╭─ EXTRACTED INFORMATION
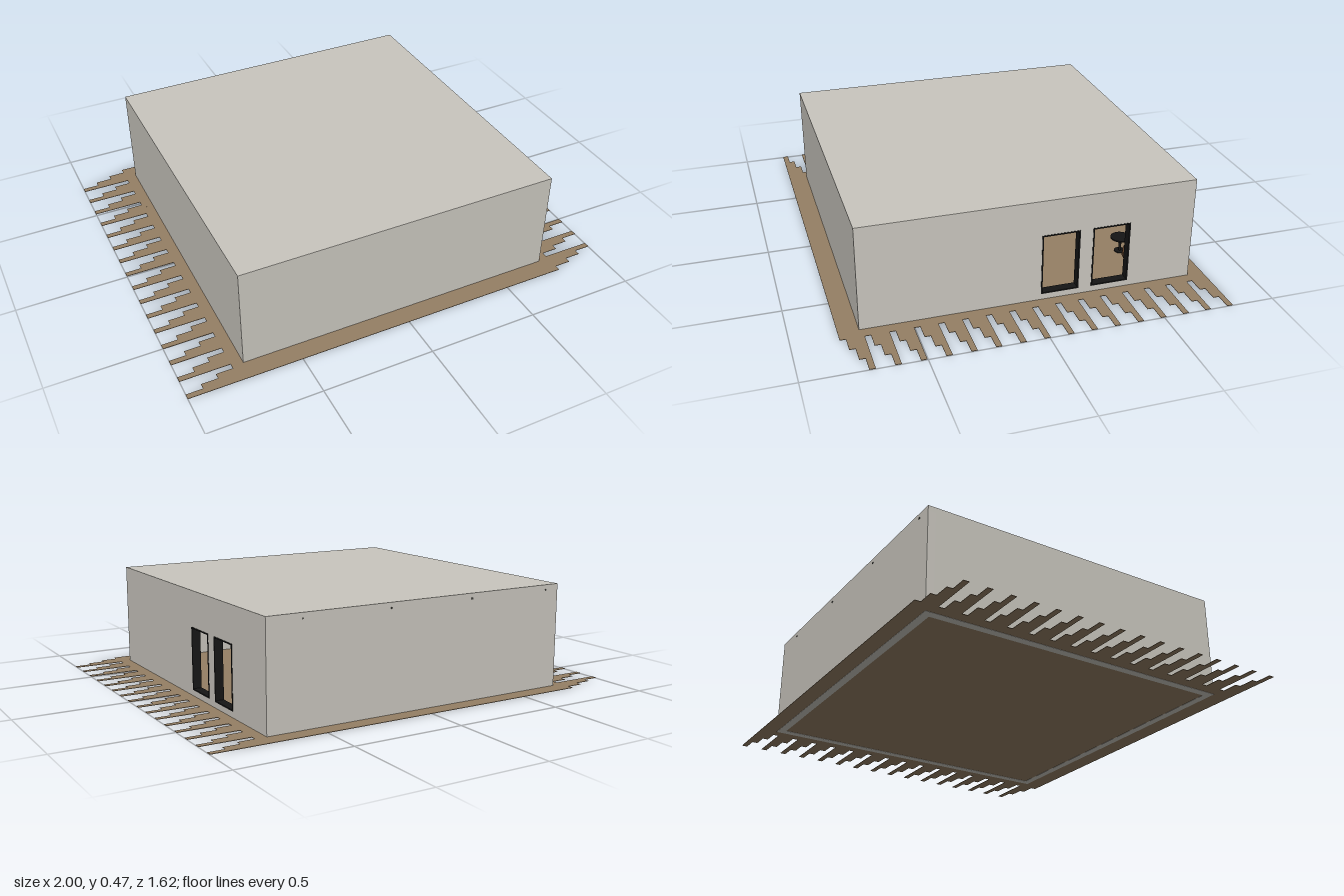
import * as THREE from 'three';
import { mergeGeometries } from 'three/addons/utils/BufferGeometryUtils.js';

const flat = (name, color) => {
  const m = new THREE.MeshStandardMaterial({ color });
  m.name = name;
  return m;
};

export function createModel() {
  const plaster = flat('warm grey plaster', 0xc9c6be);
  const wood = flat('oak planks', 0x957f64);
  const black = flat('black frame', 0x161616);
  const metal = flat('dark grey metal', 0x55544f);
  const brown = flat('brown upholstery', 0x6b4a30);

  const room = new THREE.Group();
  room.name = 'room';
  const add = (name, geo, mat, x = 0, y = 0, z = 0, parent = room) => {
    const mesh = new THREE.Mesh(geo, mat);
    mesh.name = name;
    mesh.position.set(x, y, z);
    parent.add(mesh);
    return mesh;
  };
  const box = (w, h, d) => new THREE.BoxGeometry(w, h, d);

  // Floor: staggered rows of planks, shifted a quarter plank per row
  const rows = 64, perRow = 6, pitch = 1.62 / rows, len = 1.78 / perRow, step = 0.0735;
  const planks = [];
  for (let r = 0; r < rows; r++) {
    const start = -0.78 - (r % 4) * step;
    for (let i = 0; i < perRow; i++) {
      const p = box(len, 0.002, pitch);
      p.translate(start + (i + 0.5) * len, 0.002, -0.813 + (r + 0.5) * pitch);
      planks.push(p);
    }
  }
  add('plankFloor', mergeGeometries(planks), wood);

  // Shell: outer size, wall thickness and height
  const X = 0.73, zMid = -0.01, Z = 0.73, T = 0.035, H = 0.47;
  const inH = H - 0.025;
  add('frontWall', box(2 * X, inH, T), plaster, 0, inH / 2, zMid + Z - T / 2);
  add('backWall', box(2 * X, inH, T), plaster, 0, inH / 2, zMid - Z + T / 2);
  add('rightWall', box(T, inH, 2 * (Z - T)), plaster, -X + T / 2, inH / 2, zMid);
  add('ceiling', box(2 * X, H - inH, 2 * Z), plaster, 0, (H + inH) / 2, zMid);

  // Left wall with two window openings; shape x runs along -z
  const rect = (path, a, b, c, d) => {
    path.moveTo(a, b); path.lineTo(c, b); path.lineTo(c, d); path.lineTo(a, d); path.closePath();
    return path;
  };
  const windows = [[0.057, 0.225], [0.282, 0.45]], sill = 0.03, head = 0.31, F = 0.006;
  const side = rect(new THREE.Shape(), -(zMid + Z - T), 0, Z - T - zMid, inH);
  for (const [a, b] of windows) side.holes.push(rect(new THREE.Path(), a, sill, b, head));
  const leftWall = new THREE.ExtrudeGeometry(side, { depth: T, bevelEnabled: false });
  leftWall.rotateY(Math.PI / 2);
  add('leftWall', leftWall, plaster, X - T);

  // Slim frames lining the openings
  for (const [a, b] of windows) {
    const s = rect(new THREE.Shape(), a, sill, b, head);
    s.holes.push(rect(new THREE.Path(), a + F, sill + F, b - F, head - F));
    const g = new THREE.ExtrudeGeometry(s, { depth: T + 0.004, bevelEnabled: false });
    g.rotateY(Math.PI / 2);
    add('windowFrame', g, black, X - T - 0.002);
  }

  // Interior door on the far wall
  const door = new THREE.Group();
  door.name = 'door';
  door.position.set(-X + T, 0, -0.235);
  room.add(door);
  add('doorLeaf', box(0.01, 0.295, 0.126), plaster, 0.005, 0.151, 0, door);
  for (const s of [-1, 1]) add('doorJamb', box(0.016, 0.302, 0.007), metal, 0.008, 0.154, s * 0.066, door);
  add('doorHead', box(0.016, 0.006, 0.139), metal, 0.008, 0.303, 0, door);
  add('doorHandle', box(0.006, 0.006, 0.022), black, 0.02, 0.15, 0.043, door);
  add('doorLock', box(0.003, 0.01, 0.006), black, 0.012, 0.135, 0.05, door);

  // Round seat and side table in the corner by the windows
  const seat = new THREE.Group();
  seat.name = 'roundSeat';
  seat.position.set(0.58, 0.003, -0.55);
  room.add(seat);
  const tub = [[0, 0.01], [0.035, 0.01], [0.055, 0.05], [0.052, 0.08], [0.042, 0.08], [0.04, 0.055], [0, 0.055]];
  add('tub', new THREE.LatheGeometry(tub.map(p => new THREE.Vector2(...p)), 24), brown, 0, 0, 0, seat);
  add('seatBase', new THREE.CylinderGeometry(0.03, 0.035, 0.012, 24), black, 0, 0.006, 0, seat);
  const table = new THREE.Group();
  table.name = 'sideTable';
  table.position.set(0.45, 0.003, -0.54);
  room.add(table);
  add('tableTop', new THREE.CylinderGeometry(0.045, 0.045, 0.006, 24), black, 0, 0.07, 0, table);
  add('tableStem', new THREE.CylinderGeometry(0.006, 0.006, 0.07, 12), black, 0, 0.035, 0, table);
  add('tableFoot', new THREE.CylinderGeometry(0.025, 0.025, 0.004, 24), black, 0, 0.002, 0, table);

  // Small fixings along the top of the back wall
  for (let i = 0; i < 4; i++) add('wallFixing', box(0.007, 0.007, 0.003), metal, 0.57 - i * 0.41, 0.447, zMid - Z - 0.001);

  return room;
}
╰─
╭─ EXTRACTED INFORMATION
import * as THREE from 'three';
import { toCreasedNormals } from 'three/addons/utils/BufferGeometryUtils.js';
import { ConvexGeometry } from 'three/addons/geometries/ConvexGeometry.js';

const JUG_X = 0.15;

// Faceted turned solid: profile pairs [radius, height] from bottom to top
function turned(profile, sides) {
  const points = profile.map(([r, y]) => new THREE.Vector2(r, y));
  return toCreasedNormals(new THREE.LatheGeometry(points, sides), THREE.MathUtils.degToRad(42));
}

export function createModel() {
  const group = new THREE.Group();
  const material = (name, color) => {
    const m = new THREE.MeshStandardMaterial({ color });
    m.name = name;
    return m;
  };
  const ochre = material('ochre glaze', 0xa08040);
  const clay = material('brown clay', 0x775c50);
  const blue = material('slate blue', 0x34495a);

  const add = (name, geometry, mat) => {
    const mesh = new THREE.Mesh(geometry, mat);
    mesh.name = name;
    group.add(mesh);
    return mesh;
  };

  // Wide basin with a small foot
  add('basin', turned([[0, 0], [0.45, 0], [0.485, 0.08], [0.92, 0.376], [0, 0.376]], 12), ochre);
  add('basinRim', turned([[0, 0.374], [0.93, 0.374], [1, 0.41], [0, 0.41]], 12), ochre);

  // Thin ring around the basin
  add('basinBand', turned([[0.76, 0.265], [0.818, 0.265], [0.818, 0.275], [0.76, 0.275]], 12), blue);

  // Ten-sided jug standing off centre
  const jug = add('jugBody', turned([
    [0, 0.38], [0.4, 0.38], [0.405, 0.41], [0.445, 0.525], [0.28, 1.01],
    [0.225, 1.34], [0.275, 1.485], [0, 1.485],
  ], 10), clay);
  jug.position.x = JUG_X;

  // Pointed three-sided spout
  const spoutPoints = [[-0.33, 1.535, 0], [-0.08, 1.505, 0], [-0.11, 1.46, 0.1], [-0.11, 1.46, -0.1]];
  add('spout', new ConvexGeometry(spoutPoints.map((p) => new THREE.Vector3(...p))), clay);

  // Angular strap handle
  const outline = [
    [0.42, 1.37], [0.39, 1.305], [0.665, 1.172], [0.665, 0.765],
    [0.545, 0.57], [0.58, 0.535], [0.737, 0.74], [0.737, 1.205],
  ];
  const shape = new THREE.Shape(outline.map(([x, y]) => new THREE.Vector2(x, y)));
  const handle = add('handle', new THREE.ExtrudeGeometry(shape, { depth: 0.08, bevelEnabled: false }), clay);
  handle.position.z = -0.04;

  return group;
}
╰─
**WORK INSTRUCTION**.
If a line of the data holds the string "push", list it.

**ANSWER SPACE**.
      planks.push(p);
  for (const [a, b] of windows) side.holes.push(rect(new THREE.Path(), a, sill, b, head));
    s.holes.push(rect(new THREE.Path(), a + F, sill + F, b - F, head - F));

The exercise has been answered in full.